We had the pleasure of interviewing the very talented and innovative Jonathan Adler last week and are excited to share his own words with you, the Apartment Therapy community. One of our very favorite designers, Jonathan's work is bold, colorful, fresh and relevant and his eye for eclectic yet comforting wares literately makes us smile. After the jump, check out the first of a 2-part interview with Jonathan.
JONATHAN ADLER: I was a production potter for many years which was a fab experience. I made these nifty hand thrown pots on which I would painstakingly hand paint perfect stripes. It was gruelingly hard work, lots of discipline required, repetitive, repetitive, repetitive, and, best of all, the ultimate forum for daydreaming. While making my daily quota of 100 mugs or 20 teapots or 25 decanters, I would daydream about all the stuff I would design and make once I could figure out a way to untether myself from the wheel.
Luckily I got myself untethered and now I have the opportunity I daydreamed of, the opportunity to work in lots of different fabrications and to layer on different design idioms.
So, anyway, back to your question, I've always maintained some elements from my original pots--stripes and organic forms and crisp silhouettes--but I've evolved in too many ways to enumerate.

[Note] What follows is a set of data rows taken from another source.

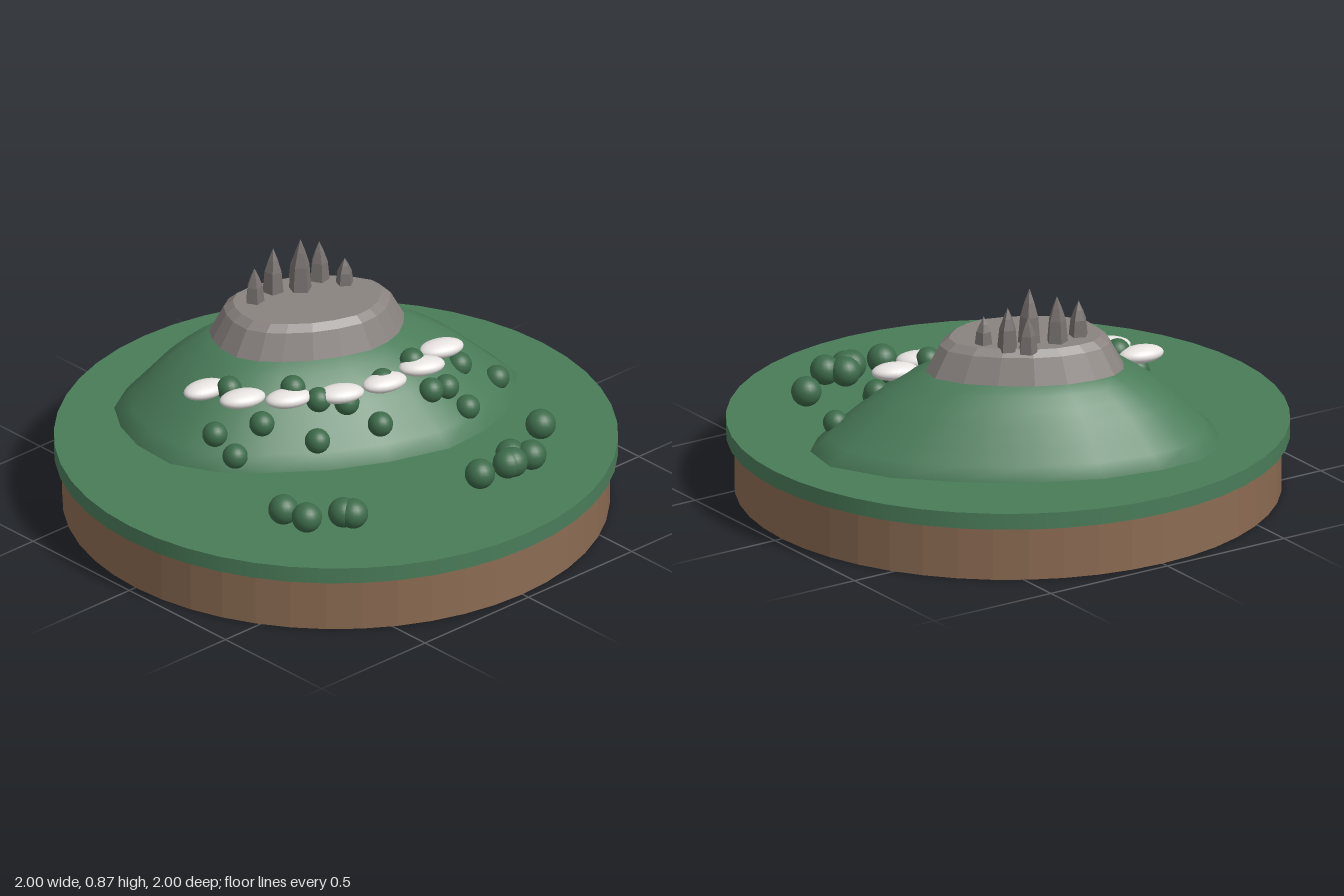
import * as THREE from 'three';

const mat = (name, color, flatShading = false) => {
  const m = new THREE.MeshStandardMaterial({ color, flatShading });
  m.name = name;
  return m;
};

// Hill footprint (x, z), clockwise seen from above
const OUTLINE = [
  [-0.14, -0.76], [0.08, -0.72], [0.30, -0.62], [0.52, -0.46], [0.70, -0.28],
  [0.81, -0.07], [0.78, 0.10], [0.68, 0.20], [0.55, 0.29], [0.40, 0.34],
  [0.22, 0.35], [0.0, 0.28], [-0.2, 0.18], [-0.38, 0.04], [-0.50, -0.08],
  [-0.58, -0.24], [-0.57, -0.42], [-0.52, -0.56], [-0.44, -0.68], [-0.31, -0.755],
];
const CX = 0.11, CZ = -0.205;

// Stacks scaled copies of the footprint: rings are [height, scale]
function loft(rings) {
  const n = OUTLINE.length, pos = [], idx = [];
  for (const [y, s] of rings) {
    const shift = Math.min(1, (1 - s) / 0.515); // the hill leans slightly back
    for (const [x, z] of OUTLINE)
      pos.push(CX - 0.01 * shift + (x - CX) * s, y, CZ - 0.045 * shift + (z - CZ) * s);
  }
  for (let r = 0; r < rings.length - 1; r++)
    for (let j = 0; j < n; j++) {
      const k = (j + 1) % n, a = r * n + j, b = r * n + k;
      idx.push(a, a + n, b, b, a + n, b + n);
    }
  // Top cap
  const c = pos.length / 3, last = (rings.length - 1) * n;
  pos.push(CX - 0.01, rings[rings.length - 1][0], CZ - 0.045);
  for (let j = 0; j < n; j++) idx.push(c, last + (j + 1) % n, last + j);
  const g = new THREE.BufferGeometry();
  g.setAttribute('position', new THREE.Float32BufferAttribute(pos, 3));
  g.setIndex(idx);
  g.computeVertexNormals();
  return g;
}

export function createModel() {
  const model = new THREE.Group();
  model.name = 'hillIsland';
  const grass = mat('grass', 0x4a7c59);
  const soil = mat('soil', 0x8b6b52, true);
  const stone = mat('stone', 0x8a8380, true);
  const spire = mat('spireStone', 0x787270, true);
  const leaf = mat('leaf', 0x3d6b4a);
  const cloudWhite = mat('cloudWhite', 0xe8e4e2);

  const add = (name, geo, material, x = 0, y = 0, z = 0, parent = model) => {
    const m = new THREE.Mesh(geo, material);
    m.name = name;
    m.position.set(x, y, z);
    parent.add(m);
    return m;
  };
  const group = (name) => {
    const g = new THREE.Group();
    g.name = name;
    model.add(g);
    return g;
  };

  // Round base
  add('soilBase', new THREE.CylinderGeometry(0.97, 0.97, 0.2, 48), soil, 0, 0.1, 0);
  add('grassDisc', new THREE.CylinderGeometry(1, 1, 0.06, 48), grass, 0, 0.23, 0);

  // Hill with a buried skirt, and the rocky summit
  add('hill', loft([[0.21, 1], [0.26, 1], [0.31, 0.925], [0.36, 0.85], [0.43, 0.745],
    [0.48, 0.65], [0.52, 0.56], [0.55, 0.48], [0.58, 0.36]]), grass);
  add('summitRock', loft([[0.55, 0.485], [0.645, 0.415], [0.67, 0.37]]), stone);

  // Stone spires: [x, z, tip height]
  const spires = group('spires');
  for (const [x, z, top] of [[-0.05, -0.37, 0.80], [0.05, -0.38, 0.84], [0.13, -0.325, 0.87],
    [0.185, -0.395, 0.79], [0.23, -0.335, 0.82], [0.275, -0.25, 0.77]]) {
    const h = top - 0.66, r = 0.024 + h * 0.09;
    const profile = [[r, 0], [r * 0.8, h * 0.5], [r * 0.45, h * 0.75], [0, h]]
      .map(([a, b]) => new THREE.Vector2(a, b));
    add('spire', new THREE.LatheGeometry(profile, 5), spire, x, 0.66, z, spires).rotation.y = x * 9;
  }

  // Cloud ring: [x, z, yaw in degrees]
  const clouds = group('clouds');
  const cloudGeo = new THREE.SphereGeometry(1, 24, 16).scale(0.085, 0.031, 0.052);
  for (const [x, z, yaw] of [[-0.40, -0.25, 10], [-0.35, -0.11, 22], [-0.23, 0.0, 25],
    [-0.07, 0.10, 28], [0.10, 0.145, 15], [0.28, 0.145, 25], [0.42, 0.095, 18]])
    add('cloud', cloudGeo, cloudWhite, x, 0.49, z, clouds).rotation.y = -yaw * Math.PI / 180;

  // Bushes on the hillside: [x, y, z]
  const bushes = group('bushes');
  const smallBush = new THREE.SphereGeometry(0.045, 20, 14);
  for (const p of [[-0.34, 0.495, -0.19], [-0.465, 0.38, -0.13], [-0.46, 0.33, -0.03],
    [-0.34, 0.42, -0.02], [-0.22, 0.37, 0.14], [-0.19, 0.51, -0.02], [-0.14, 0.475, 0.06],
    [-0.05, 0.45, 0.11], [0.01, 0.385, 0.22], [0.11, 0.485, 0.125], [0.27, 0.50, 0.105],
    [0.27, 0.42, 0.205], [0.34, 0.41, 0.21], [0.385, 0.335, 0.27], [0.48, 0.415, 0.125],
    [0.63, 0.32, 0.16]])
    add('hillBush', smallBush, leaf, ...p, bushes);

  // Bushes on the flat grass: [x, z]
  const bigBush = new THREE.SphereGeometry(0.054, 20, 14);
  for (const [x, z] of [[-0.58, 0.35], [-0.56, 0.45], [-0.44, 0.51], [-0.42, 0.54], [0.11, 0.63],
    [0.235, 0.64], [0.255, 0.645], [0.29, 0.595], [0.34, 0.65], [0.52, 0.505]])
    add('meadowBush', bigBush, leaf, x, 0.31, z, bushes);

  return model;
}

Don't forget, I've been at this a long time.
ARE YOUR SOURCES FOR INSPIRATION OR "MUSES" DIFFERENT NOW THAN THEY WERE WHEN YOU FIRST STARTED?
JONATHAN ADLER: Yes and no. Some of my muses are forever: the holy trinity for me is Alexander Girard, Bonnie Cashin, and Bjorn Wiinblad because they perfectly capture the idea that art or design can be fabulously chic and creative and have a note of levity. I strive to combine chic and levity.
Other longtime muses include the incomparable David Hicks and Mrs. Goldstein, my next door neighbor growing up with Auntie Mame-ish panache. Read about her in my book.
But, as a designer I strive to constantly evolve and change and my muses change with moi. Lately I've been obsessed with the British Baroque/Mod decorator Anthony Redmile. I love the way he mixed neo-classicism with exoticism and always used lots of animal iconography and tusks. I think you can see his influence in my new tortoise lamp.
WHETHER IT'S FURNITURE, THE SUNLIGHT THAT COMES IN THROUGH THE WINDOWS, FAMILY PICTURES, A COMFY BED – WHAT MAKES YOUR HOME A HOME?
JONATHAN ADLER: What makes a home a home is walking in the front door and feeling happy. I like to surround myself with stuff that I love and has meaning to me. Simon, my husband, our beloved Norwich Terrier, Liberace, and every item in our home, from the Paul Evans bed to the thrift store paintings. The items you surround yourself with should make you feel happy and mean something.
[Photo of Jonathan by Dan Wilby]